[[ LISTED ENTRIES open ]]

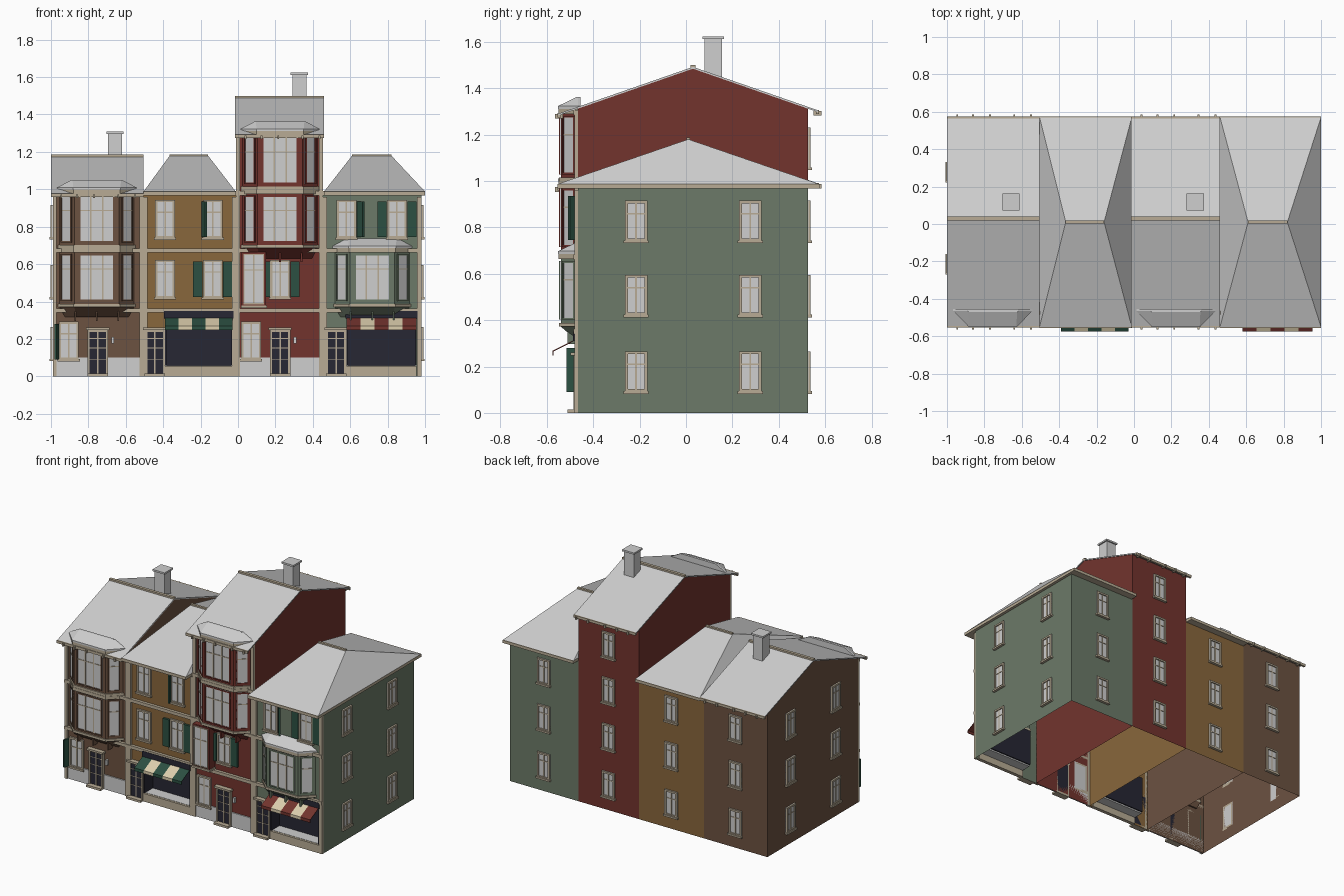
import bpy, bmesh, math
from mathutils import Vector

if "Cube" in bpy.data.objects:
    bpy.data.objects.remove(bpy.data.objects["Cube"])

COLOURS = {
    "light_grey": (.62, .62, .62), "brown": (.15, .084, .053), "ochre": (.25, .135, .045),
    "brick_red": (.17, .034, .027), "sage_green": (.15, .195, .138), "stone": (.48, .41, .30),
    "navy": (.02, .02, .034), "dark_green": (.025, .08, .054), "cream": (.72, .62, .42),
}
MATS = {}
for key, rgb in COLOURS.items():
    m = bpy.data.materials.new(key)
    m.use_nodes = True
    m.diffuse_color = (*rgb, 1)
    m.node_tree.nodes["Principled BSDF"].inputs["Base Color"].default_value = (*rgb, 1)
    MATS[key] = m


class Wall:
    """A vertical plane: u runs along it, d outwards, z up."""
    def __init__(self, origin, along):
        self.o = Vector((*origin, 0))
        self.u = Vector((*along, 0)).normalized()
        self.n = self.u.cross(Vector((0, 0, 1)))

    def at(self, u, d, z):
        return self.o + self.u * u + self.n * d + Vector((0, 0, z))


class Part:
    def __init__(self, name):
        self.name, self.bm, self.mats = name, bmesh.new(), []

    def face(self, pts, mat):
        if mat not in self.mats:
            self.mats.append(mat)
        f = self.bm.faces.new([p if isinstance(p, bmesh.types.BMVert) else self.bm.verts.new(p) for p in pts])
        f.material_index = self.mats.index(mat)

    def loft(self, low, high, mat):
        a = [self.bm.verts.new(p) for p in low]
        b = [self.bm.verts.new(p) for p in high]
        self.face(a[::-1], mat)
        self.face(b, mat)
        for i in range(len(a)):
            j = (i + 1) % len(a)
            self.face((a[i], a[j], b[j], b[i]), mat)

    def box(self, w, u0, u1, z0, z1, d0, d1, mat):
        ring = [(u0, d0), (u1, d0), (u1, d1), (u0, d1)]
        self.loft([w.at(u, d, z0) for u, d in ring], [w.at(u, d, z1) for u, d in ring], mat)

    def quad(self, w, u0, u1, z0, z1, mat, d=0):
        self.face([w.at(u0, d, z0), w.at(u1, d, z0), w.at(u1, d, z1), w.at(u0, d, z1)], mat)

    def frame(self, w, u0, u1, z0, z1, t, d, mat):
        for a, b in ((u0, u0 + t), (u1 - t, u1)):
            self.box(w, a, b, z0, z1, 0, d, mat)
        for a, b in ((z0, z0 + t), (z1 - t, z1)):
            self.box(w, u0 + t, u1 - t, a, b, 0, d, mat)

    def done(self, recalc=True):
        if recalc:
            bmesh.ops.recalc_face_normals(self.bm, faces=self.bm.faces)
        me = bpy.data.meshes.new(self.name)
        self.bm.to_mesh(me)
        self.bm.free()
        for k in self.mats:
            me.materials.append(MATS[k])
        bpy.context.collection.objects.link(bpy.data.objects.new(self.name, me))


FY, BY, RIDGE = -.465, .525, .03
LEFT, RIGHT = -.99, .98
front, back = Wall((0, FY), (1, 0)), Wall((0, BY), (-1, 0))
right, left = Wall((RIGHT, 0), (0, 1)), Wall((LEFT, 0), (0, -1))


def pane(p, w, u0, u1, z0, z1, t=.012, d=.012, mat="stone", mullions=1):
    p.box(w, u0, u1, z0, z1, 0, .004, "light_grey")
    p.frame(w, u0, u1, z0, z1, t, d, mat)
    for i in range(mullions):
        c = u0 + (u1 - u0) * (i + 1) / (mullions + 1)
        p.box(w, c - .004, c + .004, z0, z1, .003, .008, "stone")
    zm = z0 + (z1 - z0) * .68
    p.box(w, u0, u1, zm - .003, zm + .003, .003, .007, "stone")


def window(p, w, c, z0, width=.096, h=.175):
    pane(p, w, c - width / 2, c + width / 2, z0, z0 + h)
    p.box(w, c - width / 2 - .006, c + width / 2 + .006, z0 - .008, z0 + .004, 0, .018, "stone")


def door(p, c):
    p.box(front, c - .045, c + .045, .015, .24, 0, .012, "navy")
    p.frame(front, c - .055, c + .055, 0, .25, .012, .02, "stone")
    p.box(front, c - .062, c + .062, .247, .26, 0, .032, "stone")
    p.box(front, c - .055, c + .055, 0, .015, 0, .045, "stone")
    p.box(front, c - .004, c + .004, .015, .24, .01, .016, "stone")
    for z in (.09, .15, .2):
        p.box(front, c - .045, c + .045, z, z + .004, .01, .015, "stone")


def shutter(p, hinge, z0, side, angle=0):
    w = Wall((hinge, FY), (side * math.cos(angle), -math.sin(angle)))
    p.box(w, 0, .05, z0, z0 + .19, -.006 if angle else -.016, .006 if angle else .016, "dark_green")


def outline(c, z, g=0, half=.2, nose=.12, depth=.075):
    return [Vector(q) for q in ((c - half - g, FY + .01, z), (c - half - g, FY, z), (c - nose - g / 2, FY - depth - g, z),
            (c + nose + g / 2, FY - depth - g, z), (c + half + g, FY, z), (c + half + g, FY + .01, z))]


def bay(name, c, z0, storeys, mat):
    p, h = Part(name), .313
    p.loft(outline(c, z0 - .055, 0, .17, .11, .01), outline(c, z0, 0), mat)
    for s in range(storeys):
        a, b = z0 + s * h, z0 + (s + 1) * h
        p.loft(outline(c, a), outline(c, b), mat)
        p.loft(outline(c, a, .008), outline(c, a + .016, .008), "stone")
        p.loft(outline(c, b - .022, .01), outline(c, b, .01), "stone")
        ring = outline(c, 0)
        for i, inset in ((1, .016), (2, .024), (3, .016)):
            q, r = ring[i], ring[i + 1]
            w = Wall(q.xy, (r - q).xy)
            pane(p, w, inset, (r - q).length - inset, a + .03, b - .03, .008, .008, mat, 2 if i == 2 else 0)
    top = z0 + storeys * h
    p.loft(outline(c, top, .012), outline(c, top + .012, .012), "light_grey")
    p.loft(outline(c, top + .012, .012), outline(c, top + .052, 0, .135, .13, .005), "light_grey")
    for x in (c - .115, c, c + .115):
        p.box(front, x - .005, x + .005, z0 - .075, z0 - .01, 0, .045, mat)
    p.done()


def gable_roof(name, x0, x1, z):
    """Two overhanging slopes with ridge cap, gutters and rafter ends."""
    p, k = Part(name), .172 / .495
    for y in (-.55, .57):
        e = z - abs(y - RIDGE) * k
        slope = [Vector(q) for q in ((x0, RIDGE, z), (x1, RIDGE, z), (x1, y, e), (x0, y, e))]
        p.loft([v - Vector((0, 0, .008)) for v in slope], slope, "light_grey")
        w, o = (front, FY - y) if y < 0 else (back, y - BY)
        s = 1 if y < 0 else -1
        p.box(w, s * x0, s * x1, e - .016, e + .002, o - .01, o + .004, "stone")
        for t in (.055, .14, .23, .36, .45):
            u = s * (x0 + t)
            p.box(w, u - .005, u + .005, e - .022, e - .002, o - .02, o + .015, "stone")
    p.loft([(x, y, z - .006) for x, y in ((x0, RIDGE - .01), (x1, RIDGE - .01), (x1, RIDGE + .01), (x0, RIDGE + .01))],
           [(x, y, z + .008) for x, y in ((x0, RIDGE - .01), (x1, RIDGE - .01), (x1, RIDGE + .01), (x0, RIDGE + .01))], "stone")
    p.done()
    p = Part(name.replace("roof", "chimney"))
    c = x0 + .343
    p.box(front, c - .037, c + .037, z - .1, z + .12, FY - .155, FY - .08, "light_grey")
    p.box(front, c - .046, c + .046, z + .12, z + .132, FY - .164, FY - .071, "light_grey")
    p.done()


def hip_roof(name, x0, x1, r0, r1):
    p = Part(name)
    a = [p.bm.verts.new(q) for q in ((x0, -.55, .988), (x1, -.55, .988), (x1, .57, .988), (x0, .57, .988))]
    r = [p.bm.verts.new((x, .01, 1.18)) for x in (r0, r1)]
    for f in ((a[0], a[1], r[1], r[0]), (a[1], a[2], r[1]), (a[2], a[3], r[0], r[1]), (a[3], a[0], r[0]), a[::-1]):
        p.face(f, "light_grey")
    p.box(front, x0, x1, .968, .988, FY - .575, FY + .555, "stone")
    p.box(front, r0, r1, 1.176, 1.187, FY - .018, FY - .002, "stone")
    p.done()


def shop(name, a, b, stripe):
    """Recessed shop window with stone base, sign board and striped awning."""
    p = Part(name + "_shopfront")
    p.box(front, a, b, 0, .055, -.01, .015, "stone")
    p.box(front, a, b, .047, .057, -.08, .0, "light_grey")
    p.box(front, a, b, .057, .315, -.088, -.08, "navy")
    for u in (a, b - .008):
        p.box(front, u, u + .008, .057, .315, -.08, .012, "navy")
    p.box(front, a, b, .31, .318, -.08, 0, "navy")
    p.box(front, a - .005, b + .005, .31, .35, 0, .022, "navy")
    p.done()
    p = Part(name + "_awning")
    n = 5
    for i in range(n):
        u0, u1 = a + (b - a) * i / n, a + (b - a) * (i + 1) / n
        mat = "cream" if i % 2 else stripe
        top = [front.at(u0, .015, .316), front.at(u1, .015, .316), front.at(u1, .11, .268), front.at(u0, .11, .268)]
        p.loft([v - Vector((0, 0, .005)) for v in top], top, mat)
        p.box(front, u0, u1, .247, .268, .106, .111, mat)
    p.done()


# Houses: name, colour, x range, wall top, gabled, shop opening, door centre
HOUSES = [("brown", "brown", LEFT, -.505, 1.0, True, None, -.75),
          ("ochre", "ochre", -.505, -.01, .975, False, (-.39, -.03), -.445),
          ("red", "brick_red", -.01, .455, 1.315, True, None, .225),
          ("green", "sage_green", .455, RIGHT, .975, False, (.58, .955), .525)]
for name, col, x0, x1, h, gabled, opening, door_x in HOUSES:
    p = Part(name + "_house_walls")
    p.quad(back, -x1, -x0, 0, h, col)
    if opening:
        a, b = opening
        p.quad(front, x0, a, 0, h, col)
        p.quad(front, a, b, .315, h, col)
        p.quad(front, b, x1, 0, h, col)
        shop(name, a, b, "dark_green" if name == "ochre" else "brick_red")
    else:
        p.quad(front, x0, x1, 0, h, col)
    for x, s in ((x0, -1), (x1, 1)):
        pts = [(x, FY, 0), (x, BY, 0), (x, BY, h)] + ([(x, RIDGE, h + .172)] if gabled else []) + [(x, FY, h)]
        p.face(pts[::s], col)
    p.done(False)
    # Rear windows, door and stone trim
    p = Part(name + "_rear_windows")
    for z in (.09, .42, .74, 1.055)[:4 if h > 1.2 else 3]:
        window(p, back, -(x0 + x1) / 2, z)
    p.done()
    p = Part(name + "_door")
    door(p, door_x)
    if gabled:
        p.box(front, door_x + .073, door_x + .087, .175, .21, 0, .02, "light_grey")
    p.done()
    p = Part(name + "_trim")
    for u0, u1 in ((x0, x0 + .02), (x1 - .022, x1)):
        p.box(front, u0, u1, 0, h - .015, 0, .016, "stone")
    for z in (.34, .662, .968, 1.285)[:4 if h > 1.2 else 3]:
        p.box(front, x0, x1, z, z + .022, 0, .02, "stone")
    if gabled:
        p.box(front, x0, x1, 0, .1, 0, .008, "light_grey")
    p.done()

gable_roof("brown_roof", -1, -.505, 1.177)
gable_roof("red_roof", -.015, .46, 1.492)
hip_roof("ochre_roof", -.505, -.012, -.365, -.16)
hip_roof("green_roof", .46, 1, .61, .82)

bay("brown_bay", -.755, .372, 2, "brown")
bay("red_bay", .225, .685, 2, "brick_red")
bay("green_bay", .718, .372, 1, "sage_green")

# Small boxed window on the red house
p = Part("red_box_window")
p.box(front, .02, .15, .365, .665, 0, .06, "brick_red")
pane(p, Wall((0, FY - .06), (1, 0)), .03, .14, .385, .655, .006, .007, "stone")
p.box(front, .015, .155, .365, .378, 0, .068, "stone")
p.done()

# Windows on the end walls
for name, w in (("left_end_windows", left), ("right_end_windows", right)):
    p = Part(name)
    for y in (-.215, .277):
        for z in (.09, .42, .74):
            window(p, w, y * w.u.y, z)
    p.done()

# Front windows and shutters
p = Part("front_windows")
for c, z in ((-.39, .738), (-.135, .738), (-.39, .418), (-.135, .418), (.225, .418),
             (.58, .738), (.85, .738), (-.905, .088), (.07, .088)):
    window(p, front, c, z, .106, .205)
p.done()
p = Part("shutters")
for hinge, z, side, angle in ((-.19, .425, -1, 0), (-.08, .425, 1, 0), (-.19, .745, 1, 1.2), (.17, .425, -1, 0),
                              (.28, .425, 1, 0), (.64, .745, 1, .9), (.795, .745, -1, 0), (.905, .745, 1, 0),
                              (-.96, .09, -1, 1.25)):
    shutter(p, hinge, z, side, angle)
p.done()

[[ LISTED ENTRIES closed ]]

TASK TO CARRY OUT –
If a line in the material holds "origin", copy it.

RESULT OF THIS EXERCISE –
    def __init__(self, origin, along):
        self.o = Vector((*origin, 0))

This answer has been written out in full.